Bob Berman is one of the best-known and widely-read astronomers in the world. He is uniquely able to translate complex scientific concepts into language that is understandable to the casual observer, yet meaningful to the most advanced. His dry, edgy wit engages readers of such diverse publications as Discover Magazine and The Old Farmers Almanac. His newest book, The Sun’s Hearbeat, explores the mysteries of that which is the pulse of life on earth. Berman discussed the sun’s erratic behavior and its potential effect on the weather, as well as other topics, to include the importance of sun and health.
The sun is behaving now in a way that has not been witnessed in the past century. Usually a solar minimum (as the one that just concluded a couple of years ago) means that the number of sunspots decline, not that they virtually stop cold which is what happened. Moreover, its normal 11-year cycle stretched to 14-years and then the long-awaited solar maximum barely materialized this past year. It seems increasingly likely that the sun has entered a prolonged period of reduced activity which definitely affects us on Earth. The last time there was an extreme event was during the reign of Louis XIV of France. That was a period of great hardship. Colonies in Greenland and Iceland couldn’t survive and thriving landscapes became frozen and white. Nobody knows if this is heading toward a similar occurrence, or what exactly causes it, but we know that the sun’s “heartbeat” can indeed stop for prolonged periods.
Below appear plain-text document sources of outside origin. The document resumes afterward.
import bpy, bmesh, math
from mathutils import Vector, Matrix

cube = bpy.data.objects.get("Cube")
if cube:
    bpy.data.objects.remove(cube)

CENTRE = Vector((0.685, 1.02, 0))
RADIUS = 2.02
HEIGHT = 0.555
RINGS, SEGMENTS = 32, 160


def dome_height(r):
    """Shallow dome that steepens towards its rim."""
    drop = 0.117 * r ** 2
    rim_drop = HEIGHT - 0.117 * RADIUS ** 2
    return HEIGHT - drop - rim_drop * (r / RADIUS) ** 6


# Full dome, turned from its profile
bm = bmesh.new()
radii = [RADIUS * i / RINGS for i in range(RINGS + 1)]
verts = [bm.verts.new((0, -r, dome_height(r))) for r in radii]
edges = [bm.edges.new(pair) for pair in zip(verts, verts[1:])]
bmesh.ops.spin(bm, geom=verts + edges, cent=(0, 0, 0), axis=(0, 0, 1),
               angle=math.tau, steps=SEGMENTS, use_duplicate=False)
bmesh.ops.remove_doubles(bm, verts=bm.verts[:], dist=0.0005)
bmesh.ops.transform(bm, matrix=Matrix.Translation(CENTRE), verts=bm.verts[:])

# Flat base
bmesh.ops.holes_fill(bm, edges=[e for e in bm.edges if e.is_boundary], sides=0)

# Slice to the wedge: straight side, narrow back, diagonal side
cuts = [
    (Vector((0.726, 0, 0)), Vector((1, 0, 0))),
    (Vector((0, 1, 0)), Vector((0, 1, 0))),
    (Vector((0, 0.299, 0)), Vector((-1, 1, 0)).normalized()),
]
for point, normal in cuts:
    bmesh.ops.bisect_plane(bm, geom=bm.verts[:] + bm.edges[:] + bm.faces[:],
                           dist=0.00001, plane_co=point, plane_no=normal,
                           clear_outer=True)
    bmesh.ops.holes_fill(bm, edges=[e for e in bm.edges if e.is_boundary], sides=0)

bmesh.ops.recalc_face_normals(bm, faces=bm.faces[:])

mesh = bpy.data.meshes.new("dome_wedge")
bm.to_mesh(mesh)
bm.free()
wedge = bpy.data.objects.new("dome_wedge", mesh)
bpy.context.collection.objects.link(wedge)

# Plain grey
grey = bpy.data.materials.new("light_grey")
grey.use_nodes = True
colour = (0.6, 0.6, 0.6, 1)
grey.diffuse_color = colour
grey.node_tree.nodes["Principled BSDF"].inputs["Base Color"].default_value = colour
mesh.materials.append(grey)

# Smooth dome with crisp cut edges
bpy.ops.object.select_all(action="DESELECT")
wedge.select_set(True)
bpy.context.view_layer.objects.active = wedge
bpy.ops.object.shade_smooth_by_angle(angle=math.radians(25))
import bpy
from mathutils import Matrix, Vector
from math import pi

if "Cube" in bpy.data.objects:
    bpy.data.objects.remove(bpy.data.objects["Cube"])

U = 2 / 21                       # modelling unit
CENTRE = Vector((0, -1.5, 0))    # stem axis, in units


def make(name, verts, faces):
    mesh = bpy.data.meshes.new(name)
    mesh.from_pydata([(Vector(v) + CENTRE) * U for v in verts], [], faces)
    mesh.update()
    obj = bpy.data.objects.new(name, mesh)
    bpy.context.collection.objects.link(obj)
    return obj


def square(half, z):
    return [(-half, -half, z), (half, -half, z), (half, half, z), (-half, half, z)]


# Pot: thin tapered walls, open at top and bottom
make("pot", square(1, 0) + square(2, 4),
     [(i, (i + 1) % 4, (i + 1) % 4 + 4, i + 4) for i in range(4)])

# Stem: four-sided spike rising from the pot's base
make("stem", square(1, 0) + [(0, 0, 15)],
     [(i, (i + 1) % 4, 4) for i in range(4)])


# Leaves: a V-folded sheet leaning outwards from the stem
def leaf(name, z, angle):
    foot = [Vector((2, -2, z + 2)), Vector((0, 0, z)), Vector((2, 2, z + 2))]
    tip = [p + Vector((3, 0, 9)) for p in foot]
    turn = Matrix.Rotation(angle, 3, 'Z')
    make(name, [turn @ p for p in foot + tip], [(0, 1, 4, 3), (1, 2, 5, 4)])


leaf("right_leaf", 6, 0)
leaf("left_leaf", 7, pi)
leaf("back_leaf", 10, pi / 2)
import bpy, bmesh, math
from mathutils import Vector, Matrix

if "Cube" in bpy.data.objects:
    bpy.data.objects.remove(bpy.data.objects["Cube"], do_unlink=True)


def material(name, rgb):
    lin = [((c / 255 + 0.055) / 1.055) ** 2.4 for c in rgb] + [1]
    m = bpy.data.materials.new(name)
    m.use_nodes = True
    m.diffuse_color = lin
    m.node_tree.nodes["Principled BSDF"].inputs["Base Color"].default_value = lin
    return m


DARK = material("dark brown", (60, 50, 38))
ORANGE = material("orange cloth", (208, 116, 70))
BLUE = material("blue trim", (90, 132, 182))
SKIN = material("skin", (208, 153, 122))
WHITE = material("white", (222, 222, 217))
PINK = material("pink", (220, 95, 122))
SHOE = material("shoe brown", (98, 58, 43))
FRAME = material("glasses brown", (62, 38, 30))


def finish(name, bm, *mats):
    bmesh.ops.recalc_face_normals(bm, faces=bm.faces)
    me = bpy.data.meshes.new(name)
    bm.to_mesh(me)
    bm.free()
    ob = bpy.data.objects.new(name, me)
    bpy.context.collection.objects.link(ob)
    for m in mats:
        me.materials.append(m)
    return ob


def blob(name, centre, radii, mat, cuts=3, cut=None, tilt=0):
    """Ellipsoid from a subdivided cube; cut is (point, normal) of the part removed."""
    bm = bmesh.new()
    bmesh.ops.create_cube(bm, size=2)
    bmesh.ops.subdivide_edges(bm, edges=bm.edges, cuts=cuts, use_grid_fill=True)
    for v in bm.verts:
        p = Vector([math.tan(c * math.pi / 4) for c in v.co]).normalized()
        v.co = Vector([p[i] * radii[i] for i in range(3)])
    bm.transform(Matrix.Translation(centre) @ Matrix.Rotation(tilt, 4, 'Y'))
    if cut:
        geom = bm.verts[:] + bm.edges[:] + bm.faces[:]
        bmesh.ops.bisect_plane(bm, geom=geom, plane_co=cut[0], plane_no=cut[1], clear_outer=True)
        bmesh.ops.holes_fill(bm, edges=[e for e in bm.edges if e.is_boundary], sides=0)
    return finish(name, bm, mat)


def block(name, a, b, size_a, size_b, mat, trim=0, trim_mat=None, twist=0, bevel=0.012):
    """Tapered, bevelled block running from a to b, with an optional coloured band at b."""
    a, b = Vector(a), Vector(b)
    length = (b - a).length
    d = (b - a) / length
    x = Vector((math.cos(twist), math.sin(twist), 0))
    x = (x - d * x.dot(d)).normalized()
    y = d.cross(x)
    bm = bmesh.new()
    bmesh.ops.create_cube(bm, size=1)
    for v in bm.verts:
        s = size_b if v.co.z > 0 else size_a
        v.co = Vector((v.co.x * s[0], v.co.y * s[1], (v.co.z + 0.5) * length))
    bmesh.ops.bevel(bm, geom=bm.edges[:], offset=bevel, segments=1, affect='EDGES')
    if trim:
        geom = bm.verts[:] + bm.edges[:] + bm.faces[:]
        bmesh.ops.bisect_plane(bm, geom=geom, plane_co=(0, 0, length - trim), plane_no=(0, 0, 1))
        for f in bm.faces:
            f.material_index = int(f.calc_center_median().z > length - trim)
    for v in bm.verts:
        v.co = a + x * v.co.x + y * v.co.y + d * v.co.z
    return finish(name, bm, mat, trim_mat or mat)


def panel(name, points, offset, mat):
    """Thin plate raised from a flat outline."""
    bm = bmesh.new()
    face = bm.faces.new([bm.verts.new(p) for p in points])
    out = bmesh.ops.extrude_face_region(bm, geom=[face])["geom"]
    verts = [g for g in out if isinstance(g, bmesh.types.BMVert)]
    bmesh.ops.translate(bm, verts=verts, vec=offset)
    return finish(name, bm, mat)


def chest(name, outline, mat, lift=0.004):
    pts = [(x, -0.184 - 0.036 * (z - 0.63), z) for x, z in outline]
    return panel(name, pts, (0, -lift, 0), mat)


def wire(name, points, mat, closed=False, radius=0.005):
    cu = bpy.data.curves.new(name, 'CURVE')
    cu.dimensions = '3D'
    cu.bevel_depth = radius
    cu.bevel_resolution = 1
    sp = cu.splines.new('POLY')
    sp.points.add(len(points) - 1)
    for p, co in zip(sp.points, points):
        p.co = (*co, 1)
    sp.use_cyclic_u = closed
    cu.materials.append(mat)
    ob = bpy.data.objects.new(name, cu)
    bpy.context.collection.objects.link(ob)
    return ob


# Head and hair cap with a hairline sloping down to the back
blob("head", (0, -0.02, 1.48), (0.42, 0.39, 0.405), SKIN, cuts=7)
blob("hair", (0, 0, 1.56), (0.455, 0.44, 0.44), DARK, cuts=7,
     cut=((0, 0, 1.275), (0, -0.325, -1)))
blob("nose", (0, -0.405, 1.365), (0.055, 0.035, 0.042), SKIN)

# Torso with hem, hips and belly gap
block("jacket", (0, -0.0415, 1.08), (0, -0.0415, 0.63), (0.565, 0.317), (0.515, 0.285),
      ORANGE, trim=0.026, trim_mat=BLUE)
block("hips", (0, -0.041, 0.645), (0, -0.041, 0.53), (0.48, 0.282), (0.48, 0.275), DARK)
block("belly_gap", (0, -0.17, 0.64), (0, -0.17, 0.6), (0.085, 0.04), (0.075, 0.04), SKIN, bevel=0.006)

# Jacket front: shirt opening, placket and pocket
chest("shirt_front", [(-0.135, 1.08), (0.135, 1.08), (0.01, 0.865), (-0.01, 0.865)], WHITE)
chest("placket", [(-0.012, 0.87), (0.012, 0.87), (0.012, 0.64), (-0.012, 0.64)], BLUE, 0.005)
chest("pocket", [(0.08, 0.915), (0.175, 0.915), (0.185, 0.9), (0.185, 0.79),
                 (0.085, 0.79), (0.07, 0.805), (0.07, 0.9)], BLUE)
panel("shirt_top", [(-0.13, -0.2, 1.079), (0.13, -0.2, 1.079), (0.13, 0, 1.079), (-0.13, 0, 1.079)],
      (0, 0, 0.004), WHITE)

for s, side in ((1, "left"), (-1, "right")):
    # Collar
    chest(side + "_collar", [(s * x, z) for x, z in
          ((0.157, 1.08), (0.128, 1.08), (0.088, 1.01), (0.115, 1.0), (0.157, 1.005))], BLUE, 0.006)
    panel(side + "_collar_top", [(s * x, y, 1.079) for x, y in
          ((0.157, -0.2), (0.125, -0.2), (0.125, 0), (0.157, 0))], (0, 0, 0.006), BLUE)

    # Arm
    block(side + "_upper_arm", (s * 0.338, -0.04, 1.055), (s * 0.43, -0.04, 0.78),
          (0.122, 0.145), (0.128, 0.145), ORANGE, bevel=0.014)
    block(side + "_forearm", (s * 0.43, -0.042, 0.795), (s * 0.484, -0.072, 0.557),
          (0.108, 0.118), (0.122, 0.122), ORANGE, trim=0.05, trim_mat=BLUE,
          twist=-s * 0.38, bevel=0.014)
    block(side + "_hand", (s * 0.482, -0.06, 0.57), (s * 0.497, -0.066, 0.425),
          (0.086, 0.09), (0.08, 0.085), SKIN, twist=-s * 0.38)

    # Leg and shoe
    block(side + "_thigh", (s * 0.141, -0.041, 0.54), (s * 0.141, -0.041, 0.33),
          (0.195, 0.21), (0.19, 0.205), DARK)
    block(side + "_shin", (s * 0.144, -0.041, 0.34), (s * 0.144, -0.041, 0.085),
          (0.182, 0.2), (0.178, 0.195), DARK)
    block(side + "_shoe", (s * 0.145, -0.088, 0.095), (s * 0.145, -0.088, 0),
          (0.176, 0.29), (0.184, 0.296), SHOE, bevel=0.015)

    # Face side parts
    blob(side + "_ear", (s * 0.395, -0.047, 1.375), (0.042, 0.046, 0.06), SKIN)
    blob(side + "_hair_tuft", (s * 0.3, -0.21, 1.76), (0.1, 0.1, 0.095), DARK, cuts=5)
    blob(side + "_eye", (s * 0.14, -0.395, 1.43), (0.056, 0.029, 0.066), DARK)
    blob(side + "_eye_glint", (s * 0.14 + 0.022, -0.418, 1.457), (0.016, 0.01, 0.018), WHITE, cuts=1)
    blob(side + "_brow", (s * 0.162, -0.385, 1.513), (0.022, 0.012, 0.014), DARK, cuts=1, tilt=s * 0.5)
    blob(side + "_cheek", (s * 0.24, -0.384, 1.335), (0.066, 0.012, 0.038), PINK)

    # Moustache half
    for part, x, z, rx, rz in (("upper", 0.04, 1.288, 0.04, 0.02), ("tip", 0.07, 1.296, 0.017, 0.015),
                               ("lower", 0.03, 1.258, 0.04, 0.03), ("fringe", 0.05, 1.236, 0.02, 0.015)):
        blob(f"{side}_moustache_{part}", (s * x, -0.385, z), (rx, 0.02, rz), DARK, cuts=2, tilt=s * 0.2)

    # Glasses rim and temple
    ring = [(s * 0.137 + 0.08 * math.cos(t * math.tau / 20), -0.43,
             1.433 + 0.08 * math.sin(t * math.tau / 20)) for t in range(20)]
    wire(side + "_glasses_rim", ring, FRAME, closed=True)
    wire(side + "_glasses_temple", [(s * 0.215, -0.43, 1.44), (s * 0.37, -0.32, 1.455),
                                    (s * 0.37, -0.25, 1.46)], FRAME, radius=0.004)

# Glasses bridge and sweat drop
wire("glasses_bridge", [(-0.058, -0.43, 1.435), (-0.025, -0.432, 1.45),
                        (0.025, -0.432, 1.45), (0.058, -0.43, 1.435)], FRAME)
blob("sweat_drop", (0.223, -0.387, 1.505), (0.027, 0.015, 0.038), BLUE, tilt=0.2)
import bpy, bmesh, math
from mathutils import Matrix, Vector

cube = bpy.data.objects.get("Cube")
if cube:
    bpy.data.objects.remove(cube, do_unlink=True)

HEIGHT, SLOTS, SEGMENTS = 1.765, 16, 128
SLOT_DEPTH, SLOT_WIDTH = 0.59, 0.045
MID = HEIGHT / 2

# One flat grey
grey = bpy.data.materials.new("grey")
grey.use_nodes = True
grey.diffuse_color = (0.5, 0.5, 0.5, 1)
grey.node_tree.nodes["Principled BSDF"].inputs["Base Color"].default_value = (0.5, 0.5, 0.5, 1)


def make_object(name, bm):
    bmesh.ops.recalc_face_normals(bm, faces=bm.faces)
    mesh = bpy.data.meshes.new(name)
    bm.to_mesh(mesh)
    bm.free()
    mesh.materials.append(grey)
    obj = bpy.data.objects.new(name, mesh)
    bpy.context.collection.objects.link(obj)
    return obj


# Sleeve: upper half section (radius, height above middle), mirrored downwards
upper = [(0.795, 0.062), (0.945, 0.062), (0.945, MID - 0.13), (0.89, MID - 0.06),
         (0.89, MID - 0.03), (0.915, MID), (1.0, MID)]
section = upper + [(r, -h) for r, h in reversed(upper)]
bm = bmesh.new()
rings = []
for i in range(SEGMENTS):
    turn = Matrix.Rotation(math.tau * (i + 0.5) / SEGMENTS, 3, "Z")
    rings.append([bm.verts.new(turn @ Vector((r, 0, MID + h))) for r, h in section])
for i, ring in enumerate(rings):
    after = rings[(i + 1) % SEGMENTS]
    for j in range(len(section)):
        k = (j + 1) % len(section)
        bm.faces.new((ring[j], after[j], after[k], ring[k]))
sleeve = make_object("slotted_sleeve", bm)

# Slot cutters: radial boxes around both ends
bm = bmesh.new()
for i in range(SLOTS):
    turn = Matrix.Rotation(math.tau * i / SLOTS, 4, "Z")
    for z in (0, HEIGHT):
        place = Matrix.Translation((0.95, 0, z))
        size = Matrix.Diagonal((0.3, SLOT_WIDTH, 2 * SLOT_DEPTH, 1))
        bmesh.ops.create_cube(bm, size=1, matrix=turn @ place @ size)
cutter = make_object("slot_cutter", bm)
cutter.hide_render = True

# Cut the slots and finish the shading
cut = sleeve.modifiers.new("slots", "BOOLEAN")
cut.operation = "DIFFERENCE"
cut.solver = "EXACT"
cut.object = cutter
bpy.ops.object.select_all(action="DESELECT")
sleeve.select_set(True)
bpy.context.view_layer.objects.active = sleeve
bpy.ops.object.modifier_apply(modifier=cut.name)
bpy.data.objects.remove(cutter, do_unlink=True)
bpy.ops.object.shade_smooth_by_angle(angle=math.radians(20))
Sunspots change the amount of cosmic rays that enter the solar system from the rest of the universe. These rays are mostly protons--broken bits of atoms that can penetrate our bodies. During the strong part of a solar cycle the sun creates a shield that blocks many of these particles from reaching our planet. But at times like this, when the sun cycle is weak, these high-speed deep-space particles arrive at increased numbers and intensity. This has a cumulative effect on our atmosphere and on things like the production of carbon 14. What humans are doing by throwing carbon into the air creates one effect on the climate, but another major player is the sun. The sun can add to our troubles or partially ameliorate them. What the sun has been doing recently is giving us a break; it is counteracting global warming to a degree.
We now know that light affects us more than we imagined. How the sun protects us is through the production of Vitamin D, a powerful anti-cancer agent. In recent years and decades, children play lass outdoors and spend more time indoors. Many medical researchers are worried about this reduced skin exposure to sunlight, exacerbated by the over-use of sunblock thanks to the skin cancer scares of late. But light is important to health. As one example, two separate studies show that breast cancer is strongly linked with women who because of working night shifts or sleeping in a room exposed to bright city streetlight streaming in, fail to experience a normal daily darkness and light cycle.